MATERIAL FOR THIS EXERCISE:

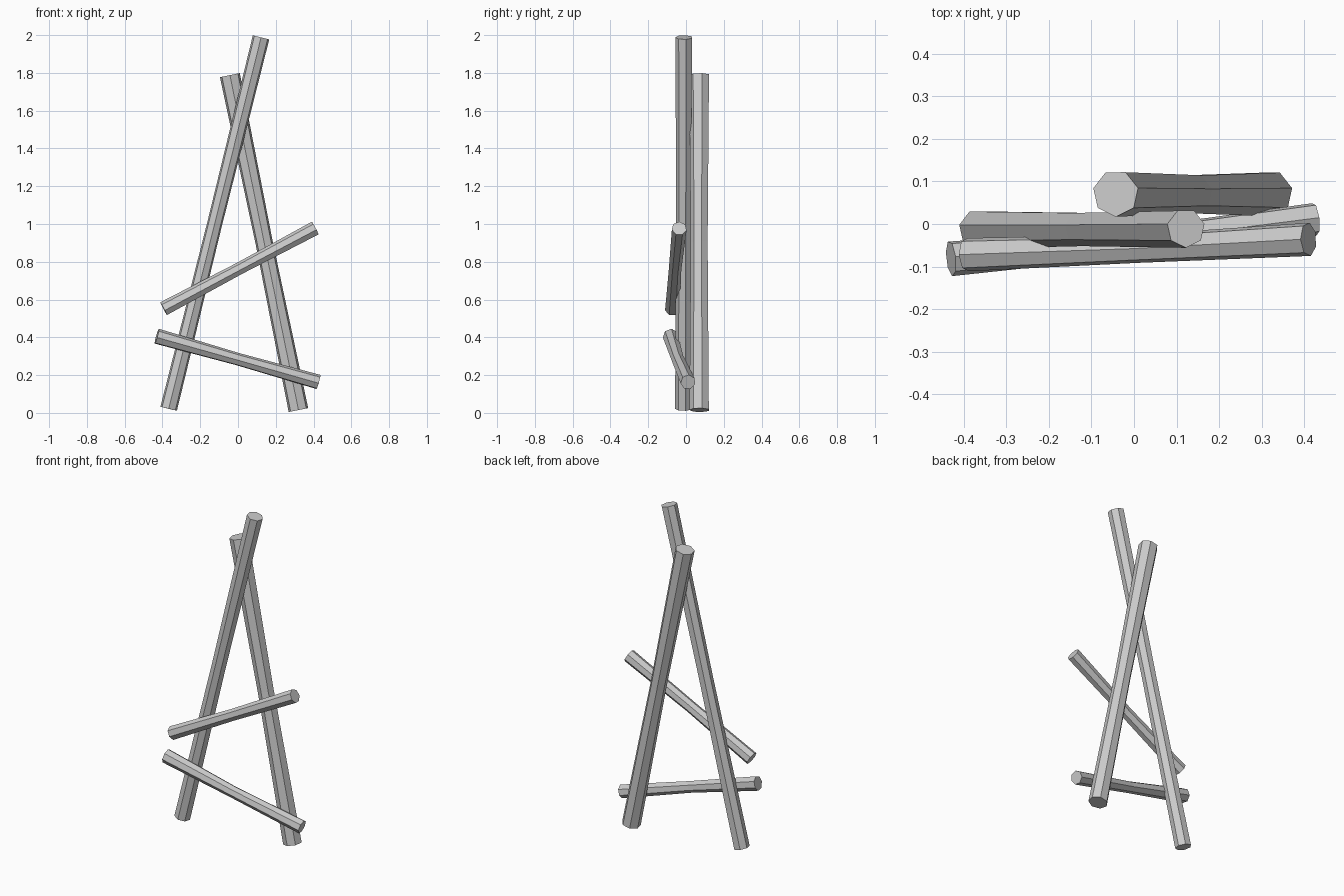
import bpy, bmesh, math
from mathutils import Vector

if "Cube" in bpy.data.objects:
    bpy.data.objects.remove(bpy.data.objects["Cube"])

SIDES = 7

def log(name, start, end, r_start, r_mid, r_end, twist=0.0, bow=(0, 0, 0)):
    """Faceted log from start to end, pinched slightly at its middle."""
    a, b = Vector(start), Vector(end)
    axis = (b - a).normalized()
    side = axis.cross(Vector((0, 1, 0))).normalized()
    depth = side.cross(axis)
    bm = bmesh.new()
    rings = []
    for t, r in ((0, r_start), (0.5, r_mid), (1, r_end)):
        c = a.lerp(b, t) + Vector(bow) * (4 * t * (1 - t))
        ring = []
        for i in range(SIDES):
            ang = twist + math.tau * i / SIDES
            ring.append(bm.verts.new(c + r * (math.cos(ang) * side + math.sin(ang) * depth)))
        rings.append(ring)
    for lo, hi in zip(rings, rings[1:]):
        for i in range(SIDES):
            j = (i + 1) % SIDES
            bm.faces.new((lo[i], lo[j], hi[j], hi[i]))
    bm.faces.new(rings[0])
    bm.faces.new(rings[-1])
    bmesh.ops.recalc_face_normals(bm, faces=bm.faces)
    mesh = bpy.data.meshes.new(name)
    bm.to_mesh(mesh)
    bm.free()
    obj = bpy.data.objects.new(name, mesh)
    bpy.context.collection.objects.link(obj)
    return obj

# Two tall leaning poles, crossing near the top
log("left_pole", (-0.367, -0.012, 0.022), (0.122, -0.010, 1.988), 0.046, 0.041, 0.046, 0.22)
log("right_pole", (0.320, 0.072, 0.015), (-0.043, 0.072, 1.788), 0.054, 0.047, 0.055, 0.22)

# Two crossbars laid over the front
log("upper_crossbar", (-0.393, -0.072, 0.550), (0.410, -0.036, 0.977), 0.040, 0.034, 0.040, 0.0,
    (0, -0.004, 0))
log("lower_crossbar", (-0.430, -0.081, 0.405), (0.425, 0.011, 0.163), 0.042, 0.034, 0.040, 0.1,
    (0, -0.008, 0))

TASK DETAILS: Retype each line above exactly and leave out any picture.

SOLUTION TO THIS PROBLEM:
import bpy, bmesh, math
from mathutils import Vector

if "Cube" in bpy.data.objects:
    bpy.data.objects.remove(bpy.data.objects["Cube"])

SIDES = 7

def log(name, start, end, r_start, r_mid, r_end, twist=0.0, bow=(0, 0, 0)):
    """Faceted log from start to end, pinched slightly at its middle."""
    a, b = Vector(start), Vector(end)
    axis = (b - a).normalized()
    side = axis.cross(Vector((0, 1, 0))).normalized()
    depth = side.cross(axis)
    bm = bmesh.new()
    rings = []
    for t, r in ((0, r_start), (0.5, r_mid), (1, r_end)):
        c = a.lerp(b, t) + Vector(bow) * (4 * t * (1 - t))
        ring = []
        for i in range(SIDES):
            ang = twist + math.tau * i / SIDES
            ring.append(bm.verts.new(c + r * (math.cos(ang) * side + math.sin(ang) * depth)))
        rings.append(ring)
    for lo, hi in zip(rings, rings[1:]):
        for i in range(SIDES):
            j = (i + 1) % SIDES
            bm.faces.new((lo[i], lo[j], hi[j], hi[i]))
    bm.faces.new(rings[0])
    bm.faces.new(rings[-1])
    bmesh.ops.recalc_face_normals(bm, faces=bm.faces)
    mesh = bpy.data.meshes.new(name)
    bm.to_mesh(mesh)
    bm.free()
    obj = bpy.data.objects.new(name, mesh)
    bpy.context.collection.objects.link(obj)
    return obj

# Two tall leaning poles, crossing near the top
log("left_pole", (-0.367, -0.012, 0.022), (0.122, -0.010, 1.988), 0.046, 0.041, 0.046, 0.22)
log("right_pole", (0.320, 0.072, 0.015), (-0.043, 0.072, 1.788), 0.054, 0.047, 0.055, 0.22)

# Two crossbars laid over the front
log("upper_crossbar", (-0.393, -0.072, 0.550), (0.410, -0.036, 0.977), 0.040, 0.034, 0.040, 0.0,
    (0, -0.004, 0))
log("lower_crossbar", (-0.430, -0.081, 0.405), (0.425, 0.011, 0.163), 0.042, 0.034, 0.040, 0.1,
    (0, -0.008, 0))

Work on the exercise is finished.